I Want My Hat Back, written and illustrated by Jon Klassen

I first came across this picture book(originally published in 2011) by chance one day this year, browsing in a city bookshop for a present for a certain beloved little person. I was startled and gripped by the story and by Klassen’s unique style of illustration, which combines sophistication and simplicity. The cumulative text, around a bear who has lost his hat and is looking for it everywhere, shows those twin aspects too, and its ending has quite a twist–what exactly, well, you’ll have to see for yourself! In an interview in 2016, Klassen mentioned that the publisher had wanted him to change the ending, but that he’d stood his ground. When you read the book, you can see why there’d been that initial nervousness(though the book went on to be hugely successful). In our family, I Want My Hat Back aroused quite a bit of discussion, with different opinions expressed as to the underlying theme: and that ending! (Mind you, the little person for whom it was intended just enjoyed it unreservedly).

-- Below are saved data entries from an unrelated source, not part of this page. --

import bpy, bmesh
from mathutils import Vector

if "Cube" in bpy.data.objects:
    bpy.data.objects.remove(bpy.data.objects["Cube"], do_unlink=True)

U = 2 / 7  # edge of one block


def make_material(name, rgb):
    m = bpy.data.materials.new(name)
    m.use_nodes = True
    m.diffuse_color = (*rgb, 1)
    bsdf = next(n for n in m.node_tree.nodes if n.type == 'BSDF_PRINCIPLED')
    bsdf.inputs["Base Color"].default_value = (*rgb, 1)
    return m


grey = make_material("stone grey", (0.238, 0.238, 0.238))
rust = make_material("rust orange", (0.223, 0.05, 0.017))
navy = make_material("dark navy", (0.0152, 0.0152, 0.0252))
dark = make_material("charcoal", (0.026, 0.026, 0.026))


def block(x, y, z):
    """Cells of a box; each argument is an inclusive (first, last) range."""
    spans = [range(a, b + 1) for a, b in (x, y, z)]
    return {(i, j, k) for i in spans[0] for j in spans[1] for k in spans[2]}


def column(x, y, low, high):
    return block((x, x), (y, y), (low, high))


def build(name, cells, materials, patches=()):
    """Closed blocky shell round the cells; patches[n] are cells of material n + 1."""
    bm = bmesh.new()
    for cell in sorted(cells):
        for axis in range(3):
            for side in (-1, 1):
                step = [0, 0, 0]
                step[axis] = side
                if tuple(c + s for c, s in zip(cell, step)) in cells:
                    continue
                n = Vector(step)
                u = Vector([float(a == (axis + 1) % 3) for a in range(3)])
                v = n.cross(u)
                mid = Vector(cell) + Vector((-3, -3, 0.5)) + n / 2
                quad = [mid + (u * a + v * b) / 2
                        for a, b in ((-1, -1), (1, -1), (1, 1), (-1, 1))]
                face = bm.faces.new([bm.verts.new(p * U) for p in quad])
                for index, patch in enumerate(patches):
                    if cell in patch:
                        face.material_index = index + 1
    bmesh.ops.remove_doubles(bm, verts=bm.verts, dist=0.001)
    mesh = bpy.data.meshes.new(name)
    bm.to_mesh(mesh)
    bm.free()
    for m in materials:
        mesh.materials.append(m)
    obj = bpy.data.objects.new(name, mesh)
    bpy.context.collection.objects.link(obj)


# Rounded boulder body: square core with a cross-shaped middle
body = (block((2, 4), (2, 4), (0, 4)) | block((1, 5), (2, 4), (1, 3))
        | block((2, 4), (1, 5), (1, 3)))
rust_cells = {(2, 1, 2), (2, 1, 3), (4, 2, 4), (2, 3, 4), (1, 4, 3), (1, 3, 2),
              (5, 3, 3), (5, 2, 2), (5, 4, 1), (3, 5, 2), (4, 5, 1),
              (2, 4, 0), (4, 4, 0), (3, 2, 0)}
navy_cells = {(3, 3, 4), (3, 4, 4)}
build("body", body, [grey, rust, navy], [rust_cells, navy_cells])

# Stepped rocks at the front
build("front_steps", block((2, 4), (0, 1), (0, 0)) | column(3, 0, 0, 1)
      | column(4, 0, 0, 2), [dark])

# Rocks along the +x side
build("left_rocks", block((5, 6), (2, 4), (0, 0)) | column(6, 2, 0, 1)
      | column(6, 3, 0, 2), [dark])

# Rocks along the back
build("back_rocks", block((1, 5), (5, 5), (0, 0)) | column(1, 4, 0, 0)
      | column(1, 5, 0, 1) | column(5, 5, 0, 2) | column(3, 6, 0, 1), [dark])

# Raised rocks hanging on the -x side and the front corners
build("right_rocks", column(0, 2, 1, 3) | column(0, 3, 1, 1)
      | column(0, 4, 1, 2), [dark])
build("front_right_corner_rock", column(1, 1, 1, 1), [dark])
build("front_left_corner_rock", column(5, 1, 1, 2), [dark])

A serendipitous meeting and a discovery about a treasured manuscript

I was really delighted yesterday to meet the wonderful Dr Joko Susilo, world-renowned dhalang (master of traditional Javanese shadow-puppetry, the wayang kulit) , who’s been Artist in Residence at UNE  for the last few weeks. An eighth-generation dhalang from Cenral Java, Joko has been based in New Zealand for some time, and travels around the world to give performances, talks and other presentations.
I contacted Joko to show him one of my family treasures: a rare, handwritten Javanese-language ‘Boekoe Pedalangan’ or ‘Book of Puppetry’, which my French parents, who were very interested in the wayang kulit and Javanese culture generally, bought when they were living and working in Java in the late 50’s and early 60’s (and where I was born). I’ve always been in awe of this book, and was thrilled when my father gave it to me a couple of years ago, but I have  wanted for a while to ask someone who knew what they were looking at to let me know me more information about the book. Well, Joko was absolutely the perfect person, as he is not only a practitioner but also a respected scholar of the extraordinary and magical art of wayang kulit.
He was very interested indeed in the manuscript and I learned quite a bit about it from him as he leafed through it: that it came from the Central Javanese city of Solo(which like Yogya is at the heart of Javanese traditional culture), that it was written in High (literary) Javanese by a professional dhalang, someone well-educated and highly-literate–not very common at the time, Joko thought it might possibly have been someone who worked within the kraton, the palace, of Solo– and that it contains the full script, including narration, instructions to puppeteers and gamelan orchestra, as well as actual gamelan notation, for a famous epic wayang kulit play which goes on all night (at least 9 hours long).
As well as that, there is a shorter section at the back, which Joko revealed is actually an unusual collection of traditional Javanese magic charms and spells. The charms are for all sorts of purposes including one, Joko was amused to discover, against sleepiness (sleepiness being an occupational hazard of course for dhalangs who are performers of all-night plays!) He confirmed that this is indeed a very rare book, especially given its excellent state of preservation(my parents having very carefully looked after it for decades, ever since they first got it and of course I’ve done the same). So fantastic to learn more about this treasure–and Joko is keen to transcribe the book in its entirety at some stage, which is wonderful!